It was 55 years ago today that Vladimir Nabokov’s controversial novel Lolita was first published in the US. Nabokov’s remarkable prose is as evocative today as it was in 1958. Facet’s of the author’s great work about a middle-aged lit scholar’s obsession with a 12-year-old girl have been debated since its publication, many arguing the chronology of the tragic events and Humbert Humbert’s fallibility as a narrator. We discuss this, and more of literature’s unreliable narrators, past the break.
Humbert Humbert in Lolita

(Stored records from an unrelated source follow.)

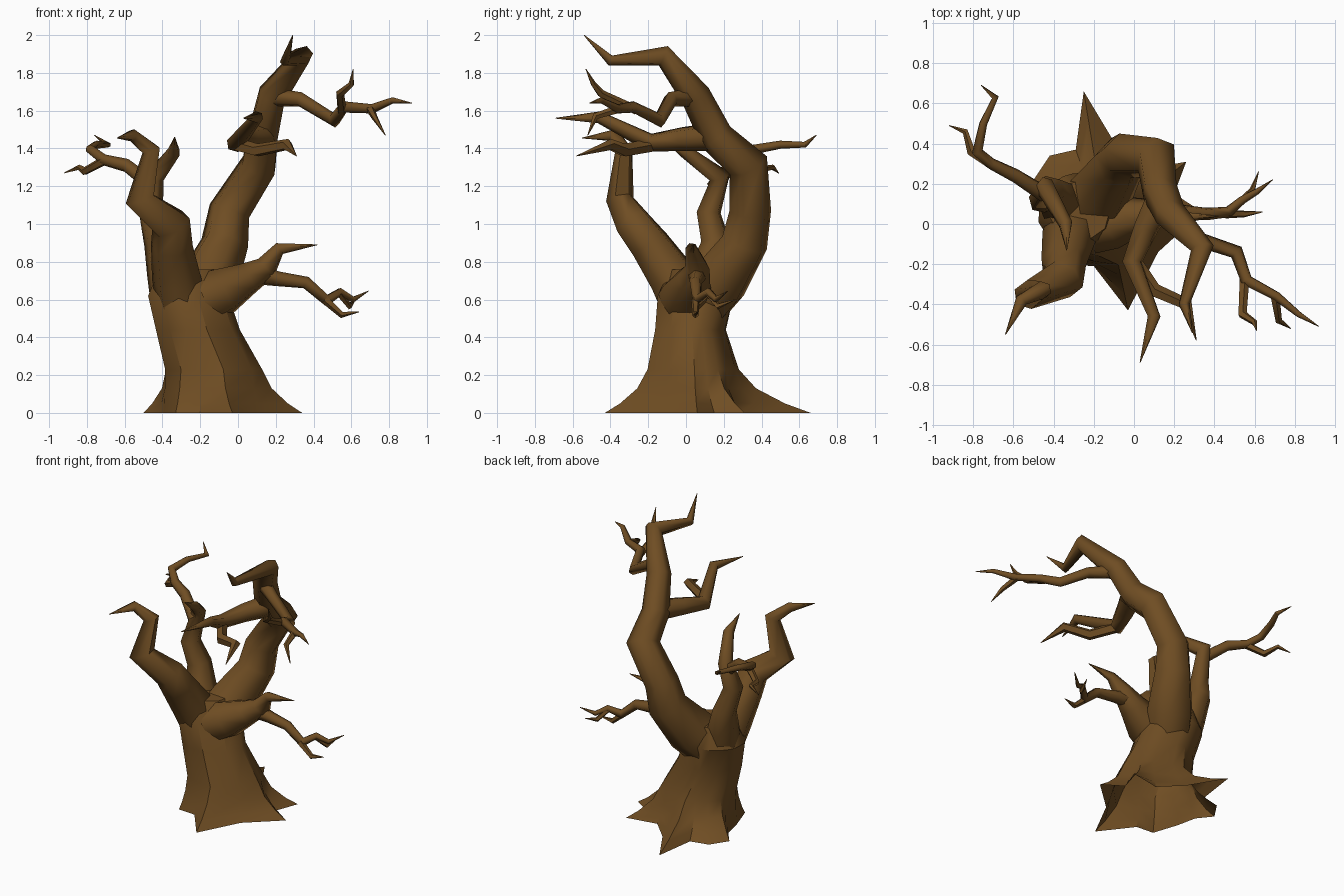
import bpy, bmesh, math
from mathutils import Vector

bark = bpy.data.materials.new("dark brown bark")
bark.diffuse_color = (0.16, 0.075, 0.017, 1)


def finish(name, bm, angle):
    me = bpy.data.meshes.new(name)
    bm.to_mesh(me)
    bm.free()
    me.materials.append(bark)
    ob = bpy.data.objects.new(name, me)
    bpy.context.collection.objects.link(ob)
    bpy.ops.object.select_all(action='DESELECT')
    ob.select_set(True)
    bpy.context.view_layer.objects.active = ob
    bpy.ops.object.shade_smooth_by_angle(angle=math.radians(angle))


def bridge(bm, a, b):
    n = len(a)
    for i in range(n):
        bm.faces.new((a[i], a[(i + 1) % n], b[(i + 1) % n], b[i]))


def limb(name, sides, *path):
    """Faceted tapering tube through (x, y, z, radius) points, ending in a spike.
    The start is left open because it is buried in the parent part."""
    bm = bmesh.new()
    pts = [Vector(p[:3]) for p in path]
    last, side = None, None
    for i, p in enumerate(pts):
        d_in = (p - pts[i - 1]).normalized() if i else (pts[1] - p).normalized()
        d_out = (pts[i + 1] - p).normalized() if i < len(pts) - 1 else d_in
        t = (d_in + d_out).normalized()
        if side is None:
            side = t.orthogonal()
        side = (side - t * side.dot(t)).normalized()
        other = t.cross(side)
        # widen the ring across a bend so the tube keeps its thickness
        bend = d_out - d_in
        stretch = min(1.35, 1 / max(0.3, t.dot(d_in)))
        ring = []
        for k in range(sides):
            a = 2 * math.pi * k / sides
            o = (side * math.cos(a) + other * math.sin(a)) * path[i][3] * 1.07
            if bend.length > 1e-4:
                b = bend.normalized()
                o += b * o.dot(b) * (stretch - 1)
            ring.append(bm.verts.new(p + o))
        if last:
            bridge(bm, last, ring)
        last = ring
    bm.faces.new(last)
    finish(name, bm, 62)


# Trunk: star-shaped root outline blending into leaning oval rings, open below
roots = [(0.34, 0.06), (0.2, 0.15), (0.26, 0.31), (0.04, 0.27), (-0.1, 0.41),
         (-0.25, 0.66), (-0.29, 0.37), (-0.42, 0.34), (-0.5, 0.22), (-0.42, 0.12),
         (-0.39, -0.02), (-0.33, -0.2), (-0.2, -0.21), (-0.03, -0.43), (0.12, -0.14)]
# height, blend, oval centre x y, oval radius x y
levels = [(0, 0, -0.14, 0.03, 0.25, 0.22), (0.05, 0.33, -0.14, 0.03, 0.25, 0.22),
          (0.13, 0.7, -0.14, 0.03, 0.25, 0.22), (0.23, 0.92, -0.14, 0.03, 0.25, 0.22),
          (0.44, 0.97, -0.22, 0.02, 0.22, 0.18), (0.62, 1, -0.265, 0.05, 0.215, 0.205),
          (0.76, 1, -0.27, 0.06, 0.15, 0.15)]
bm = bmesh.new()
last = None
for z, t, cx, cy, rx, ry in levels:
    ring = []
    for x, y in roots:
        a = math.atan2(y - 0.03, x + 0.14)
        ex, ey = cx + rx * math.cos(a), cy + ry * math.sin(a)
        ring.append(bm.verts.new((x + (ex - x) * t, y + (ey - y) * t, z)))
    if last:
        bridge(bm, last, ring)
    last = ring
bm.faces.new(last)
finish("trunk", bm, 35)

# Tall back limb curling forward, with its side branches
limb("tall_limb", 6, (-0.22, 0.08, 0.58, 0.15), (-0.16, 0.17, 0.69, 0.155), (-0.07, 0.31, 0.9, 0.12),
     (-0.045, 0.34, 1.07, 0.105), (0.11, 0.33, 1.31, 0.095), (0.13, 0.16, 1.46, 0.085),
     (0.18, 0.05, 1.68, 0.075), (0.34, -0.12, 1.89, 0.048), (0.25, -0.4, 1.865, 0.025),
     (0.29, -0.54, 2.0, 0.002))
limb("forward_branch", 6, (0.13, 0.12, 1.46, 0.07), (0.06, -0.02, 1.45, 0.06),
     (-0.01, -0.19, 1.43, 0.045), (0.1, -0.46, 1.565, 0.03), (0.03, -0.69, 1.56, 0.002))
limb("forward_fork", 5, (-0.01, -0.17, 1.42, 0.035), (0.1, -0.33, 1.39, 0.033),
     (0.26, -0.4, 1.42, 0.028), (0.31, -0.58, 1.36, 0.002))
limb("right_branch", 6, (0.2, 0.02, 1.67, 0.045), (0.33, -0.08, 1.66, 0.036),
     (0.51, -0.14, 1.55, 0.032), (0.56, -0.28, 1.62, 0.028), (0.71, -0.36, 1.61, 0.023),
     (0.82, -0.45, 1.655, 0.015), (0.92, -0.51, 1.64, 0.002))
limb("right_up_twig", 5, (0.55, -0.26, 1.6, 0.024), (0.54, -0.45, 1.69, 0.02),
     (0.6, -0.49, 1.74, 0.014), (0.61, -0.53, 1.82, 0.002))
limb("right_down_twig", 5, (0.7, -0.35, 1.61, 0.022), (0.72, -0.48, 1.57, 0.016),
     (0.78, -0.52, 1.47, 0.002))

# Front left limb with a square knee
limb("front_left_limb", 6, (-0.3, -0.01, 0.58, 0.125), (-0.325, -0.065, 0.71, 0.125),
     (-0.35, -0.19, 0.89, 0.105), (-0.355, -0.275, 1.0, 0.095), (-0.52, -0.35, 1.13, 0.068),
     (-0.46, -0.33, 1.39, 0.042), (-0.56, -0.38, 1.47, 0.03), (-0.64, -0.55, 1.455, 0.002))

# Back left limb and its forked side branch
limb("back_left_limb", 6, (-0.35, 0.08, 0.6, 0.11), (-0.38, 0.12, 0.75, 0.1),
     (-0.42, 0.16, 0.9, 0.075), (-0.46, 0.12, 1.06, 0.06), (-0.44, 0.18, 1.25, 0.045),
     (-0.34, 0.0, 1.38, 0.033), (-0.335, -0.13, 1.46, 0.002))
limb("back_left_branch", 6, (-0.45, 0.15, 1.2, 0.04), (-0.59, 0.24, 1.31, 0.034),
     (-0.71, 0.3, 1.34, 0.028), (-0.78, 0.36, 1.395, 0.024), (-0.75, 0.5, 1.42, 0.02),
     (-0.69, 0.63, 1.42, 0.014), (-0.76, 0.69, 1.47, 0.002))
limb("back_left_twig", 5, (-0.7, 0.29, 1.34, 0.024), (-0.81, 0.36, 1.28, 0.02),
     (-0.84, 0.46, 1.3, 0.013), (-0.92, 0.49, 1.27, 0.002))

# Low right limb, its spike and drooping forked twigs
limb("low_right_limb", 6, (-0.19, 0.0, 0.595, 0.14), (-0.08, 0.01, 0.64, 0.125),
     (0.05, 0.04, 0.71, 0.085), (0.15, 0.06, 0.77, 0.06), (0.22, 0.03, 0.87, 0.03),
     (0.42, 0.04, 0.89, 0.002))
limb("drooping_branch", 6, (0.12, 0.055, 0.73, 0.05), (0.21, 0.06, 0.71, 0.038),
     (0.36, 0.05, 0.69, 0.03), (0.47, 0.06, 0.595, 0.025), (0.54, 0.12, 0.64, 0.019),
     (0.61, 0.16, 0.6, 0.014), (0.69, 0.22, 0.645, 0.002))
limb("drooping_middle_twig", 5, (0.53, 0.11, 0.64, 0.018), (0.59, 0.17, 0.565, 0.014),
     (0.62, 0.26, 0.6, 0.002))
limb("drooping_low_twig", 5, (0.46, 0.05, 0.6, 0.022), (0.55, 0.05, 0.52, 0.016),
     (0.64, 0.06, 0.535, 0.002))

Lolita contains perhaps the greatest example of the unreliable narrator. The stylistic device is employed so convincingly that readers even questioned Nabokov’s own character, believing he perhaps shared Humbert’s predilection for “nymphets,” which prompted him to write an afterword to dissect the various misconceptions. Just as Humbert claims he toyed with the nurses and doctors when he was institutionalized, he toys with us and makes a persuasive argument for our sympathies — his controlling, mocking, and delusional nature peering through his lyrical narration. But others see Humbert as unflinchingly honest narrator who never denies his reprehensible actions.